WORK TO BE COMPLETED: In the listing below, find each line with the string "grey" and return it.

DATA SHOWN:
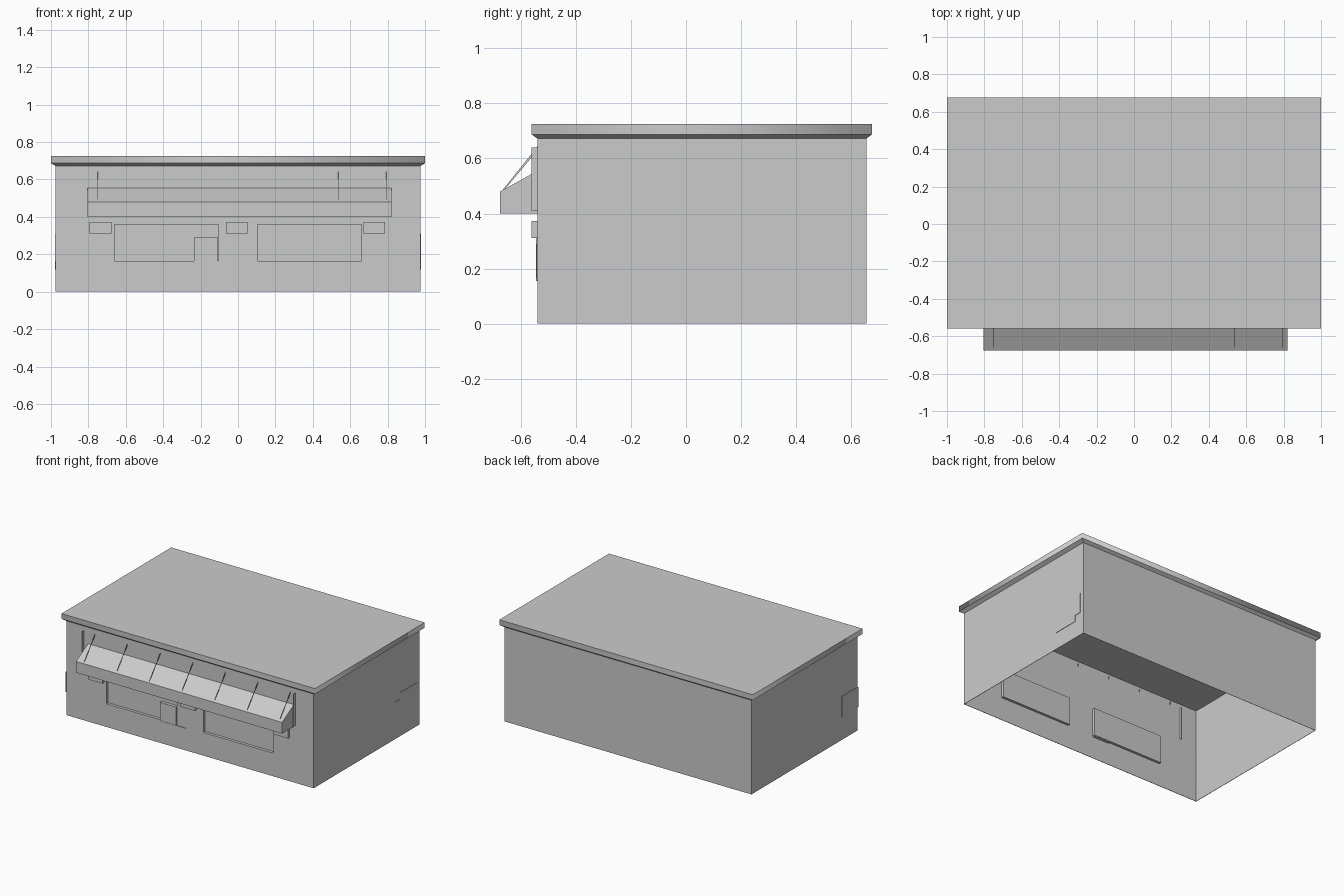
import bpy
import bmesh
from mathutils import Vector

cube = bpy.data.objects.get("Cube")
if cube:
    bpy.data.objects.remove(cube)

grey = bpy.data.materials.new("plain grey")
grey.use_nodes = True
COLOUR = (0.6, 0.6, 0.6, 1)
grey.diffuse_color = COLOUR
grey.node_tree.nodes["Principled BSDF"].inputs["Base Color"].default_value = COLOUR

# Main dimensions
WX, FRONT, BACK, WALL_TOP = 0.975, -0.54, 0.655, 0.675
WINDOW_DEPTH = 0.02


def finish(name, bm, thickness=0):
    mesh = bpy.data.meshes.new(name)
    bm.to_mesh(mesh)
    bm.free()
    mesh.materials.append(grey)
    obj = bpy.data.objects.new(name, mesh)
    bpy.context.collection.objects.link(obj)
    if thickness:
        mod = obj.modifiers.new("thickness", "SOLIDIFY")
        mod.thickness = thickness
        mod.offset = -1
    return obj


def quad(bm, *points):
    return bm.faces.new([bm.verts.new(p) for p in points])


def box(name, x, y, z):
    bm = bmesh.new()
    bmesh.ops.create_cube(bm, size=1)
    lo, hi = Vector((x[0], y[0], z[0])), Vector((x[1], y[1], z[1]))
    for v in bm.verts:
        v.co = (lo + hi) / 2 + v.co * (hi - lo)
    return finish(name, bm)


def prism(name, profile, x0, x1):
    """Extrude a y-z profile along x."""
    bm = bmesh.new()
    face = quad(bm, *[(x0, y, z) for y, z in profile])
    if x1 != x0:
        ext = bmesh.ops.extrude_face_region(bm, geom=[face])
        moved = [g for g in ext["geom"] if isinstance(g, bmesh.types.BMVert)]
        bmesh.ops.translate(bm, verts=moved, vec=(x1 - x0, 0, 0))
        bmesh.ops.recalc_face_normals(bm, faces=bm.faces)
    return finish(name, bm)


# Front wall: a grid of cells with the two window cells pushed inwards
bm = bmesh.new()
xs = [-WX, -0.66, -0.105, 0.105, 0.66, WX]
zs = [0, 0.165, 0.36, WALL_TOP]
windows = []
for i in range(len(xs) - 1):
    for k in range(len(zs) - 1):
        f = quad(bm, (xs[i], FRONT, zs[k]), (xs[i + 1], FRONT, zs[k]),
                 (xs[i + 1], FRONT, zs[k + 1]), (xs[i], FRONT, zs[k + 1]))
        if k == 1 and i in (1, 3):
            windows.append(f)
bmesh.ops.remove_doubles(bm, verts=bm.verts, dist=1e-5)
for f in windows:
    ext = bmesh.ops.extrude_face_region(bm, geom=[f])
    moved = [g for g in ext["geom"] if isinstance(g, bmesh.types.BMVert)]
    bmesh.ops.translate(bm, verts=moved, vec=(0, WINDOW_DEPTH, 0))
    if f.is_valid:
        bmesh.ops.delete(bm, geom=[f], context="FACES_ONLY")
finish("front_wall", bm, 0.003)

# Side and back walls, open underneath
bm = bmesh.new()
plan = [(WX, FRONT), (WX, BACK), (-WX, BACK), (-WX, FRONT)]
for (xa, ya), (xb, yb) in zip(plan, plan[1:]):
    quad(bm, (xa, ya, 0), (xb, yb, 0), (xb, yb, WALL_TOP), (xa, ya, WALL_TOP))
bmesh.ops.remove_doubles(bm, verts=bm.verts, dist=1e-5)
finish("side_and_back_walls", bm, 0.003)

# Roof slab with a flared underside and softly shaded fascia corners
bm = bmesh.new()
loops = []
for grow, z in ((0, 0.672), (0.025, 0.687), (0.025, 0.725)):
    gy = grow * 0.8
    loops.append([bm.verts.new(p) for p in (
        (-WX - grow, FRONT - gy, z), (WX + grow, FRONT - gy, z),
        (WX + grow, BACK + gy, z), (-WX - grow, BACK + gy, z))])
for level in (0, 1):
    a, b = loops[level], loops[level + 1]
    for i in range(4):
        j = (i + 1) % 4
        f = bm.faces.new((a[i], a[j], b[j], b[i]))
        f.smooth = level == 1
bm.faces.new(loops[2])
bm.faces.new(loops[0][::-1])
for e in bm.edges:
    if abs(e.verts[0].co.z - e.verts[1].co.z) < 1e-5:
        e.smooth = False
finish("roof", bm)

# Narrow ledge under the ceiling behind the front wall
bm = bmesh.new()
quad(bm, (-WX, FRONT, 0.67), (WX, FRONT, 0.67), (WX, -0.3, 0.67), (-WX, -0.3, 0.67))
finish("ceiling_ledge", bm)

# Awning with its hanging straps and end plates
prism("awning", [(-0.675, 0.4), (-0.675, 0.48), (FRONT, 0.555), (FRONT, 0.4)],
      -0.805, 0.82)
for i in range(7):
    x = -0.75 + 0.257 * i
    prism(f"awning_strap_{i + 1}",
          [(-0.67, 0.48), (-0.53, 0.655), (-0.53, 0.64), (-0.66, 0.485)], x, x + 0.001)
for name, x in (("right", -0.838), ("left", 0.828)):
    box(f"awning_plate_{name}", (x, x + 0.002), (-0.561, -0.52), (0.41, 0.64))

# Small wall boxes beneath the awning
for i, x in enumerate((-0.793, -0.065, 0.67)):
    box(f"wall_box_{i + 1}", (x, x + 0.116), (-0.56, FRONT), (0.312, 0.373))

# Overlapping sheets on the front wall and window
box("front_sheet", (-0.235, -0.108), (-0.543, -0.521), (0.157, 0.29))
box("front_sheet_foot", (-0.235, -0.04), (-0.545, FRONT), (0.155, 0.16))

# Notched sheets on the side walls
step = 0.003
for i, (y, z) in enumerate((((0.38, 0.575), (0.12, 0.265)), ((0.43, 0.627), (0.165, 0.31)))):
    box(f"left_sheet_{i + 1}", (WX, WX + step), y, z)
for i, (y, z) in enumerate((((-0.545, -0.36), (0.165, 0.31)), ((-0.5, -0.43), (0.12, 0.165)))):
    box(f"right_sheet_{i + 1}", (-WX - step, -WX), y, z)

ANSWER TO THIS TASK:
grey = bpy.data.materials.new("plain grey")
grey.use_nodes = True
grey.diffuse_color = COLOUR
grey.node_tree.nodes["Principled BSDF"].inputs["Base Color"].default_value = COLOUR
    mesh.materials.append(grey)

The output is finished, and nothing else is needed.